# Task requirements
Give only the number of lines in the data that contain the word "radians".

==== Task material

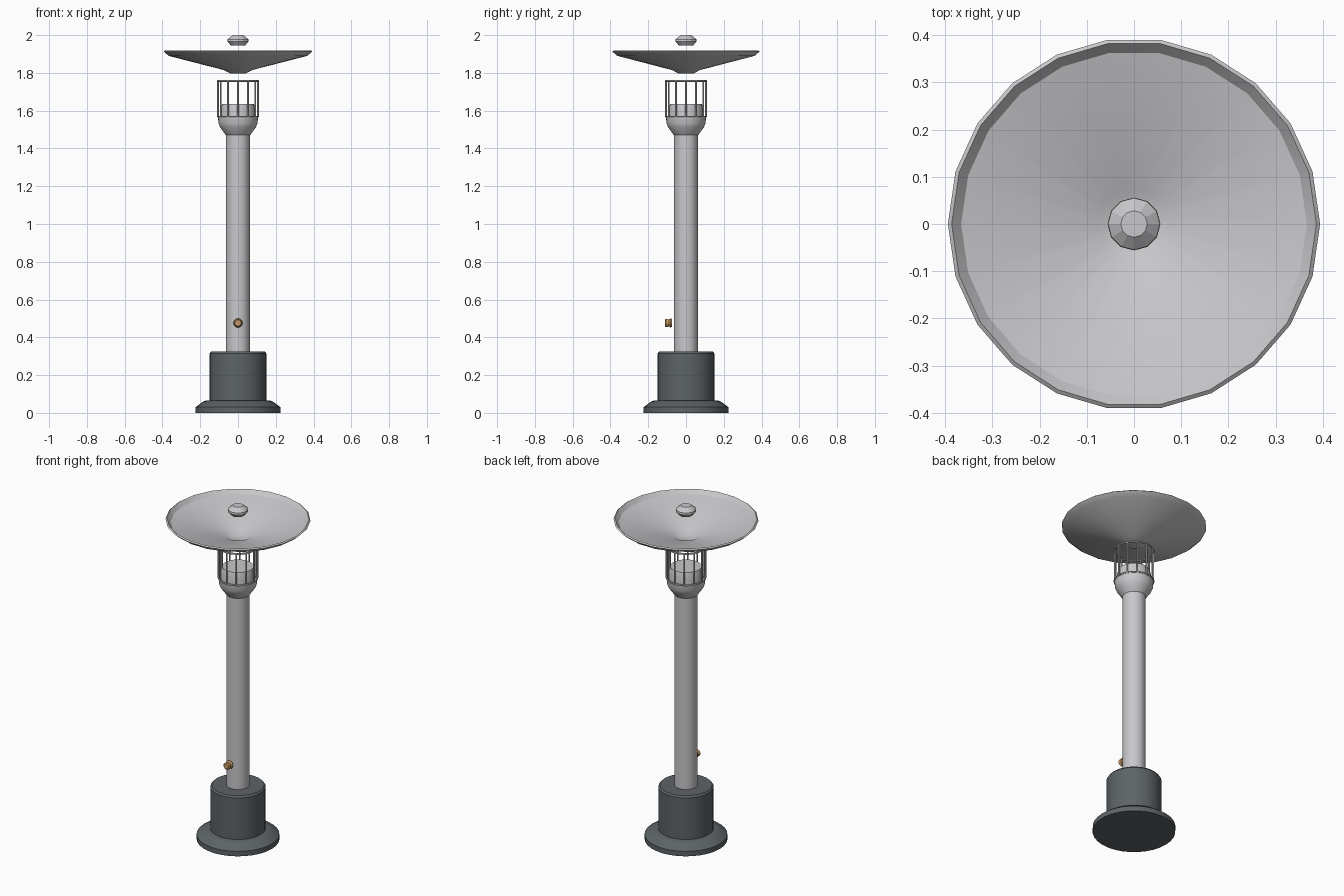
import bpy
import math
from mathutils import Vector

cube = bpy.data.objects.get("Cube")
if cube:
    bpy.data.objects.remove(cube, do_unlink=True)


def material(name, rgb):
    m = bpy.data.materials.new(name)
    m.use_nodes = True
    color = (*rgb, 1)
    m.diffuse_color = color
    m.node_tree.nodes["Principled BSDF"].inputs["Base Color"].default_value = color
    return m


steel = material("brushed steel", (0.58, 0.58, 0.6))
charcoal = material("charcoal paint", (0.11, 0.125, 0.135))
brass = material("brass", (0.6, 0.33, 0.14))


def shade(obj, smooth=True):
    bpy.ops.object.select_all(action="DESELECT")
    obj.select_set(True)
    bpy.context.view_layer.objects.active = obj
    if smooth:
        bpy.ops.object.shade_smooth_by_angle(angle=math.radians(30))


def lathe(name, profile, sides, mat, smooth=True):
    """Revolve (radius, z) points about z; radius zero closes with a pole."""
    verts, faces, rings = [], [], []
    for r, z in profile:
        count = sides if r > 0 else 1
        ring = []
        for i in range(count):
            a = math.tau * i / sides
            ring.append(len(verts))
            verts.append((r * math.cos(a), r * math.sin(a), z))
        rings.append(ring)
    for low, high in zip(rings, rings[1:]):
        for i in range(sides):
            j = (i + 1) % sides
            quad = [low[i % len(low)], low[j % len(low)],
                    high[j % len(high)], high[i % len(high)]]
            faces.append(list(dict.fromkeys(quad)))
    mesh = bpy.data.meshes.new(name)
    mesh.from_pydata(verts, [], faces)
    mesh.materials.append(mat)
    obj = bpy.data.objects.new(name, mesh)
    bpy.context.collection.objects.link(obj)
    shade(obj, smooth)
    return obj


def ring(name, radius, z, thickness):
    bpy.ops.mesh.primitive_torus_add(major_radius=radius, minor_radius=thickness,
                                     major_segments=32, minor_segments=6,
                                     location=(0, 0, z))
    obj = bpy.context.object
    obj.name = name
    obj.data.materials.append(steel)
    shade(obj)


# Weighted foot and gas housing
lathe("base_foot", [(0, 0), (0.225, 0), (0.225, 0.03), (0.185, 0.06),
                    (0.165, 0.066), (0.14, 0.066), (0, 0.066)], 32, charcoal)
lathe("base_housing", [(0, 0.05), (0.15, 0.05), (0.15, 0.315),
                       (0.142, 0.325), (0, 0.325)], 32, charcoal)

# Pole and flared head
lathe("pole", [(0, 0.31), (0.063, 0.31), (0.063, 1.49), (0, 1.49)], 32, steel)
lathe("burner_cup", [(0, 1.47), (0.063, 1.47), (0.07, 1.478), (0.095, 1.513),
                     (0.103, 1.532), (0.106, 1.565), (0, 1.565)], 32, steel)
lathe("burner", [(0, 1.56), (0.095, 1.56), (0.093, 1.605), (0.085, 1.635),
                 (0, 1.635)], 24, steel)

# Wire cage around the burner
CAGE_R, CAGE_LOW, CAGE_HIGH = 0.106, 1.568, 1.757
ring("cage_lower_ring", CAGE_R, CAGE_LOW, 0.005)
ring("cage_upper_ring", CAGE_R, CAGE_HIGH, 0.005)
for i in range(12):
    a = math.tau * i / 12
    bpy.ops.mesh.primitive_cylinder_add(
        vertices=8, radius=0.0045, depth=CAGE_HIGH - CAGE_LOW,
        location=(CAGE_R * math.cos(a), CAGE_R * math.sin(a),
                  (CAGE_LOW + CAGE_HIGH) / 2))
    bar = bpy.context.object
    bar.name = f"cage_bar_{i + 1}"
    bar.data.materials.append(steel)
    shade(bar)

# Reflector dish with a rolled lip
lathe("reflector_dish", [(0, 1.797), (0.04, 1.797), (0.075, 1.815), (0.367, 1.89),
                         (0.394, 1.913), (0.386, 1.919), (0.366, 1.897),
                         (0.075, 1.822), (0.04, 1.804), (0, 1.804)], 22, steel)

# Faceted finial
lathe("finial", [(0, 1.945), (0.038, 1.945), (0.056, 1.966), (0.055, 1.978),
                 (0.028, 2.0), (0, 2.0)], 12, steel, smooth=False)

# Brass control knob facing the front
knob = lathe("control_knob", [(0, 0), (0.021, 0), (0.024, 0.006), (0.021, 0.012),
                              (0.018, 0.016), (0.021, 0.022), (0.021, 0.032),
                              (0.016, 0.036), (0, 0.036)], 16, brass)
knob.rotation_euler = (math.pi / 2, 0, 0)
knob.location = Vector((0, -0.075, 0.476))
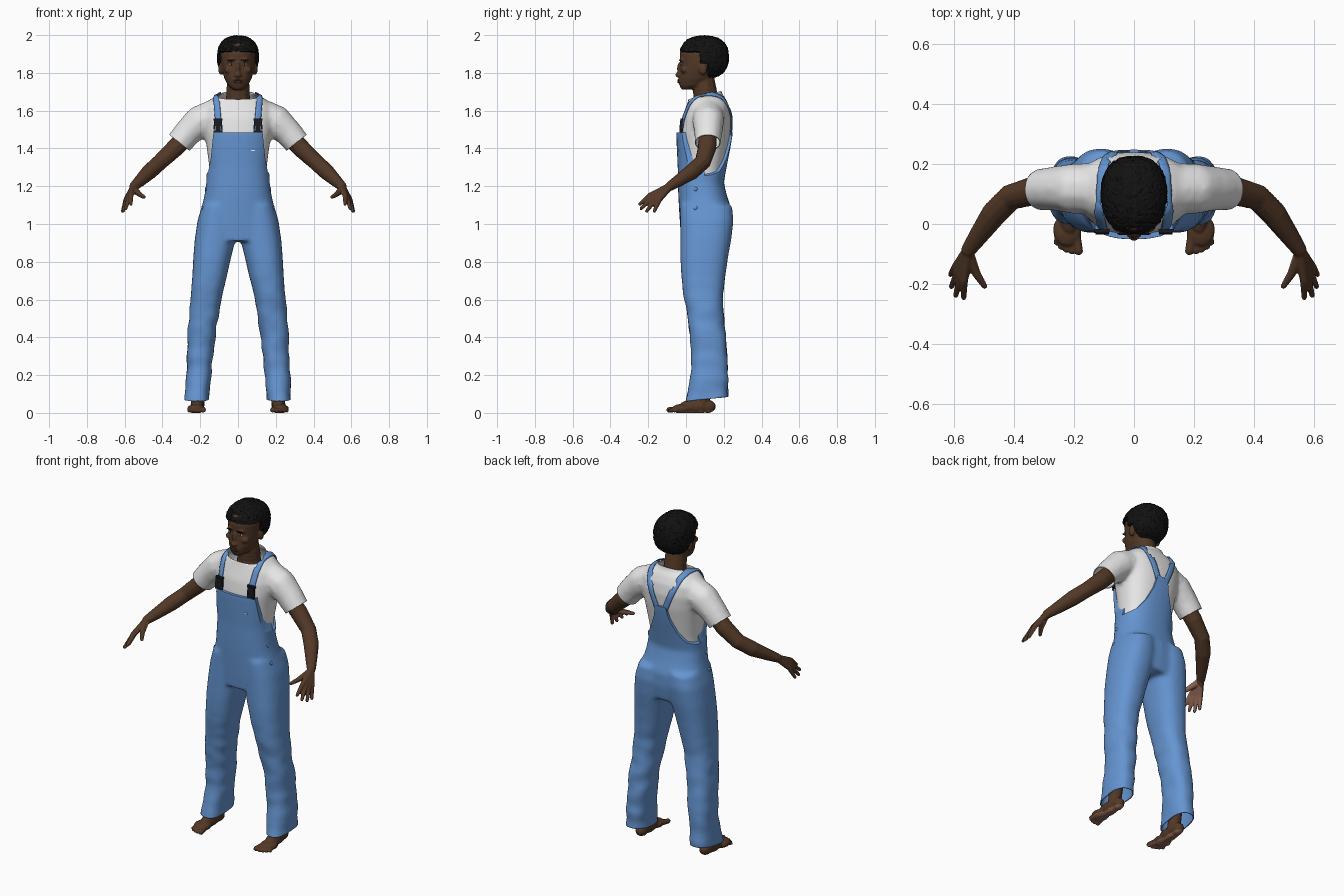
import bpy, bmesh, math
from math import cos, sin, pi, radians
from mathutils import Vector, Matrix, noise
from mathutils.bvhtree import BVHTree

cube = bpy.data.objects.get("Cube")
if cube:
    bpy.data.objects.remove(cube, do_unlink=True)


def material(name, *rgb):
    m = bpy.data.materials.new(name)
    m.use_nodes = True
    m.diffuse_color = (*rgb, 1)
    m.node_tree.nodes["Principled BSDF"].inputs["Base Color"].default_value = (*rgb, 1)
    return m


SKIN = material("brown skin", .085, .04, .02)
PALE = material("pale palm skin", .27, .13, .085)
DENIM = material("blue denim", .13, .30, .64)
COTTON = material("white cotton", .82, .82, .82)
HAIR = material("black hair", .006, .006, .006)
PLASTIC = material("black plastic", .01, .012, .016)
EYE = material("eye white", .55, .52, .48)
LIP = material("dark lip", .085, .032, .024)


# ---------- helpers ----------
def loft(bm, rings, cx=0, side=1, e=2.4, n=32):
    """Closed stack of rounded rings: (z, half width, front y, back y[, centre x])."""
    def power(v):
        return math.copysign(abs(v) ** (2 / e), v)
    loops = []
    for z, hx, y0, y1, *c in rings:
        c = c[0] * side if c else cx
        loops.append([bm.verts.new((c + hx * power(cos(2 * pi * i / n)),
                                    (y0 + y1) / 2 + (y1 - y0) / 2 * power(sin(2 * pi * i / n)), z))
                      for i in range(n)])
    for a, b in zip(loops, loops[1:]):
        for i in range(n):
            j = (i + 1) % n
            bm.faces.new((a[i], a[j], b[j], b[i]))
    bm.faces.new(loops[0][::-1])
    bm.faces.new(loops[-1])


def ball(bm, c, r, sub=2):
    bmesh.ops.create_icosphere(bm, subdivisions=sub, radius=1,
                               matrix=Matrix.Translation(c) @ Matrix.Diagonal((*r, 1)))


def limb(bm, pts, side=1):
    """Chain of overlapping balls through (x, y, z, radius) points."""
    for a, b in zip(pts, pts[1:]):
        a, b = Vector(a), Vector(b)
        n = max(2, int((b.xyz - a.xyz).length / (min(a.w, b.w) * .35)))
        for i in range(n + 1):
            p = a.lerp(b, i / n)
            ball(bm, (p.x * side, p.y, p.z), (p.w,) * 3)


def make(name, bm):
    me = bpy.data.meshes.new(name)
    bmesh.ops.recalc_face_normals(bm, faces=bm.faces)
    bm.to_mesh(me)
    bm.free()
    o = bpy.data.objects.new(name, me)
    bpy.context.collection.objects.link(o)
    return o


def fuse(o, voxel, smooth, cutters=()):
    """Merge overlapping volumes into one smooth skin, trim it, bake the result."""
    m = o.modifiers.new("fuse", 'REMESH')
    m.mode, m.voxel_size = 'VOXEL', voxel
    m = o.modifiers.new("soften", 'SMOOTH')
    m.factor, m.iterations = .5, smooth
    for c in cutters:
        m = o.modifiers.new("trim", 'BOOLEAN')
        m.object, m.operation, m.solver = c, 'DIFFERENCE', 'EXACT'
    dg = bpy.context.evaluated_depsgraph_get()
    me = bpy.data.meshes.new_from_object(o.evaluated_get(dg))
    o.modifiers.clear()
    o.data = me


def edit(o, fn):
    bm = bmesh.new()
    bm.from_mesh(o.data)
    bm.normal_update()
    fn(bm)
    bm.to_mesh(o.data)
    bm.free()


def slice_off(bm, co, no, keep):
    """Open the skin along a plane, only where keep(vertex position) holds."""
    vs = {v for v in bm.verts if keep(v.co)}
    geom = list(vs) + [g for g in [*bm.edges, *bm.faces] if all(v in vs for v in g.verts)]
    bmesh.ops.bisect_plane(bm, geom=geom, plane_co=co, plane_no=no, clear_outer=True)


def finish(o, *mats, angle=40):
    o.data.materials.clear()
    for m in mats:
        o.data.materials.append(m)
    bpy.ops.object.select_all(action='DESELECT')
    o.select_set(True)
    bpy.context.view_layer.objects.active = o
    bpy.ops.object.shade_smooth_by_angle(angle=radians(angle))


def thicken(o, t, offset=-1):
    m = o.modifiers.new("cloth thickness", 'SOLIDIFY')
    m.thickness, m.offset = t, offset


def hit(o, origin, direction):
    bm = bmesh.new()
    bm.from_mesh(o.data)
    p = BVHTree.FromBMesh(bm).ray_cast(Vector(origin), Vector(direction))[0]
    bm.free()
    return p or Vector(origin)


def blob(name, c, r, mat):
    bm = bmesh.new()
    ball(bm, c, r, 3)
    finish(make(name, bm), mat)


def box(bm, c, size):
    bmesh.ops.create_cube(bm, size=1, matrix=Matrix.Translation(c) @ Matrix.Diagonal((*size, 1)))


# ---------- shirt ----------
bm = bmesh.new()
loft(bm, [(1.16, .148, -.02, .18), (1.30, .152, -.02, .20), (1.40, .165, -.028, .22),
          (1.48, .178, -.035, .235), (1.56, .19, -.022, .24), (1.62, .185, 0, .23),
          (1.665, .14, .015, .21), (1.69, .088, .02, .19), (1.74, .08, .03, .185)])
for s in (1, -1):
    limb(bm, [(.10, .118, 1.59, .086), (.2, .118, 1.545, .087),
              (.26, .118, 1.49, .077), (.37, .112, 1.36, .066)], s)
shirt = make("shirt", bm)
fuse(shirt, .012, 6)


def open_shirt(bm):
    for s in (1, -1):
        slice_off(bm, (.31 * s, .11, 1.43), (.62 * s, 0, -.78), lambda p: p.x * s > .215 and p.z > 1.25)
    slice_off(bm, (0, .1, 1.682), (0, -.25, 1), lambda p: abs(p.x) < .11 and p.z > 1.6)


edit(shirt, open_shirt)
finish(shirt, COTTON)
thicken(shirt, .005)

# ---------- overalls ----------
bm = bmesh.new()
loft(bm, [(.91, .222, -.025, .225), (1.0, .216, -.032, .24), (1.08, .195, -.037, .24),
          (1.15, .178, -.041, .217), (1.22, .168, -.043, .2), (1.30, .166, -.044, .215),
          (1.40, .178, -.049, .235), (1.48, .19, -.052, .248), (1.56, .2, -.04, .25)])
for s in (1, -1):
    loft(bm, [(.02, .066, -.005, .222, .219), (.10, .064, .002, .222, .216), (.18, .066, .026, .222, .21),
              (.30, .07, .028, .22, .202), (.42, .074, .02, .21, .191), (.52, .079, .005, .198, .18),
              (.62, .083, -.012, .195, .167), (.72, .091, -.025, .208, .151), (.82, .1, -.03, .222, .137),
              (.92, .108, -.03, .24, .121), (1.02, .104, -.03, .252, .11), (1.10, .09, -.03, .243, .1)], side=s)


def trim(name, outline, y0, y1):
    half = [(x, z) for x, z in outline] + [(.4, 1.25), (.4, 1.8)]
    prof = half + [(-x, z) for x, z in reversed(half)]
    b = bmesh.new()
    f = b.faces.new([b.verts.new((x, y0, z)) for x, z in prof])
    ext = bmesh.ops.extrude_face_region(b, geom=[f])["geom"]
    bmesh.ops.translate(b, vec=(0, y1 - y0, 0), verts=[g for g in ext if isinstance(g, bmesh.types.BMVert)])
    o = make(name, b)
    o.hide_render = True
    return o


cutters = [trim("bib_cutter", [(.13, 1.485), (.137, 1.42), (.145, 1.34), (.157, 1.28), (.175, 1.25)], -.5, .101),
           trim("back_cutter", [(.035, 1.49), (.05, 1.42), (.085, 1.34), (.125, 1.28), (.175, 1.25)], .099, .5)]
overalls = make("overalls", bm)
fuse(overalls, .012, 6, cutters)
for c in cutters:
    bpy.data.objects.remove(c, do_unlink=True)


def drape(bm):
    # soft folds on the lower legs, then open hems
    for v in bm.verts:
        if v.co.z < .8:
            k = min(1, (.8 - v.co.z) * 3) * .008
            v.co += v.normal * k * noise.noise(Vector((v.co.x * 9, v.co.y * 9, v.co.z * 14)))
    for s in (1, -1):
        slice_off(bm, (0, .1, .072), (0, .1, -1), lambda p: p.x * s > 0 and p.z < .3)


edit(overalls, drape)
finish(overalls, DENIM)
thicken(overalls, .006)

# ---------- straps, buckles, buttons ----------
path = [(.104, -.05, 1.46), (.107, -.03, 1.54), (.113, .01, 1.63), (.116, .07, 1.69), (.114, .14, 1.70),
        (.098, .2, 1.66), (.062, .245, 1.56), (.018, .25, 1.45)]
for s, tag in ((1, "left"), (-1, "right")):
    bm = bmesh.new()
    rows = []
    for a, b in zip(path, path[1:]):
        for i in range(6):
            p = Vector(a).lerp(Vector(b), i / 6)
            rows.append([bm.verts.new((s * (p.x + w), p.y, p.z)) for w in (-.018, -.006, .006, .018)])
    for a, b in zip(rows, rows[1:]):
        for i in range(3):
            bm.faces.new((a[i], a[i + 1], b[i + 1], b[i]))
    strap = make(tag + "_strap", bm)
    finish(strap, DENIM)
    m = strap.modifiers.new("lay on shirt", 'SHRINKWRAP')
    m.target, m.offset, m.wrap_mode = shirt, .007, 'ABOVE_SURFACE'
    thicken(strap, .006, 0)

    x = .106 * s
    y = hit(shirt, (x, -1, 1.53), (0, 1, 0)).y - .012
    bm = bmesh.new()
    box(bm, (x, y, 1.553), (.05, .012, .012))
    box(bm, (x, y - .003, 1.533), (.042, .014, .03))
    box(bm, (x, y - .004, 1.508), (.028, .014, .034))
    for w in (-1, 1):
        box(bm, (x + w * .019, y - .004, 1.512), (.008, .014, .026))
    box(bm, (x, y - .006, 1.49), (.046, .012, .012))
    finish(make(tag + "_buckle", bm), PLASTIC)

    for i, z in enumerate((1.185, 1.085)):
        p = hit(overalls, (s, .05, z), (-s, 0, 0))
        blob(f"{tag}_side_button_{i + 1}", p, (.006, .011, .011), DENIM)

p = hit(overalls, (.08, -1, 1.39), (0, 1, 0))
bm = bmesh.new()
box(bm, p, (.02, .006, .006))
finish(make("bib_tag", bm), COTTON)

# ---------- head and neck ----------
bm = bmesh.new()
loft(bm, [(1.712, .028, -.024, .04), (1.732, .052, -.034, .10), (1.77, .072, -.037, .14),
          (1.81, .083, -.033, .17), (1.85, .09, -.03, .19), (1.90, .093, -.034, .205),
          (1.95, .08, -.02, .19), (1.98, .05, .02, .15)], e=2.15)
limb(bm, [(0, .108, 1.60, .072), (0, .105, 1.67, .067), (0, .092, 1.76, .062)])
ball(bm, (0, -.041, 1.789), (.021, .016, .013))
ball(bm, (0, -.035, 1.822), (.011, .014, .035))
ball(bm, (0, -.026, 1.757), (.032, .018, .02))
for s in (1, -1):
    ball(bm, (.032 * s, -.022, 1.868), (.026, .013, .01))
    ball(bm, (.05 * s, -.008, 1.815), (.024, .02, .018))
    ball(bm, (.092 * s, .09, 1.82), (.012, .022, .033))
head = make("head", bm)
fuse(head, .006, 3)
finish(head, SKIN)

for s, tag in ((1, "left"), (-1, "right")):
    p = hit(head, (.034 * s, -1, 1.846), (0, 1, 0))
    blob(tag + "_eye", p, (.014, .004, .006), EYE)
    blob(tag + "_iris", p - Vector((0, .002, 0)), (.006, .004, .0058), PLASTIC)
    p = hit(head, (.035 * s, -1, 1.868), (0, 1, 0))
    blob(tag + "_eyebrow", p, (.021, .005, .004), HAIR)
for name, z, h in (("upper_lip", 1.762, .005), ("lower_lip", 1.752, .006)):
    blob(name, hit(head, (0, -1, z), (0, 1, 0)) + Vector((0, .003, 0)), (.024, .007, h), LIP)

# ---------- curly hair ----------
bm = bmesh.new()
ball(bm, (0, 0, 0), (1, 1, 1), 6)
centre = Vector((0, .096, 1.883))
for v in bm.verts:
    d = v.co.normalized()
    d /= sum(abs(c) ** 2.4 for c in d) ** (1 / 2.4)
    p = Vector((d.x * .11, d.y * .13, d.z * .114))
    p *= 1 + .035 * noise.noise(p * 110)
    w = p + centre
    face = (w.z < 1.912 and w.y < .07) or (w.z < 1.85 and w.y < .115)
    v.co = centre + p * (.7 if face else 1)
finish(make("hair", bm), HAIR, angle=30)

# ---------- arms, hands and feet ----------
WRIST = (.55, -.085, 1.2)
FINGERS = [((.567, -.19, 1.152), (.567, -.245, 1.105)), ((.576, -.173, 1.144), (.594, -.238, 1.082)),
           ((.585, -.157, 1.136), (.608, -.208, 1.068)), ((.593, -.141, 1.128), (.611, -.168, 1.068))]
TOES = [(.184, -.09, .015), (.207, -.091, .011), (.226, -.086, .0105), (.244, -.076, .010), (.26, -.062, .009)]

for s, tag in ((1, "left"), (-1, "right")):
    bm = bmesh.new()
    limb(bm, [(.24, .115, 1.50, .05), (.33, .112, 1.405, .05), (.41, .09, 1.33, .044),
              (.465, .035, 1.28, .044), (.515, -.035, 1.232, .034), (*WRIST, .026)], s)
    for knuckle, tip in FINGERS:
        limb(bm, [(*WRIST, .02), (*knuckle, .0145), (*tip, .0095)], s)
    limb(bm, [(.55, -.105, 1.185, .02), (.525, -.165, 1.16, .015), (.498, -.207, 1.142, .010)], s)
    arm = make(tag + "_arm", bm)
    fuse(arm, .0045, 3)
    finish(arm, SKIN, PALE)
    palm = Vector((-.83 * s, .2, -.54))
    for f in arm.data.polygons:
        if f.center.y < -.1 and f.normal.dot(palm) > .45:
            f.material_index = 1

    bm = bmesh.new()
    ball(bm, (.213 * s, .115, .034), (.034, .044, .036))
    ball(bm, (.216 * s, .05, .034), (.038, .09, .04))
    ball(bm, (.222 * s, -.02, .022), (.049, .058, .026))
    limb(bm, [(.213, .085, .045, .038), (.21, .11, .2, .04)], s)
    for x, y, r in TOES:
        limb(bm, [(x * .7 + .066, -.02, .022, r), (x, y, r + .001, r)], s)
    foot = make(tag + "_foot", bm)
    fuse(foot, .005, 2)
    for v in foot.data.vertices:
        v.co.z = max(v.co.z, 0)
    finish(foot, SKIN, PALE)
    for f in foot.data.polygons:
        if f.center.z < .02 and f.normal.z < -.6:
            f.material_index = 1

========

# Task output
3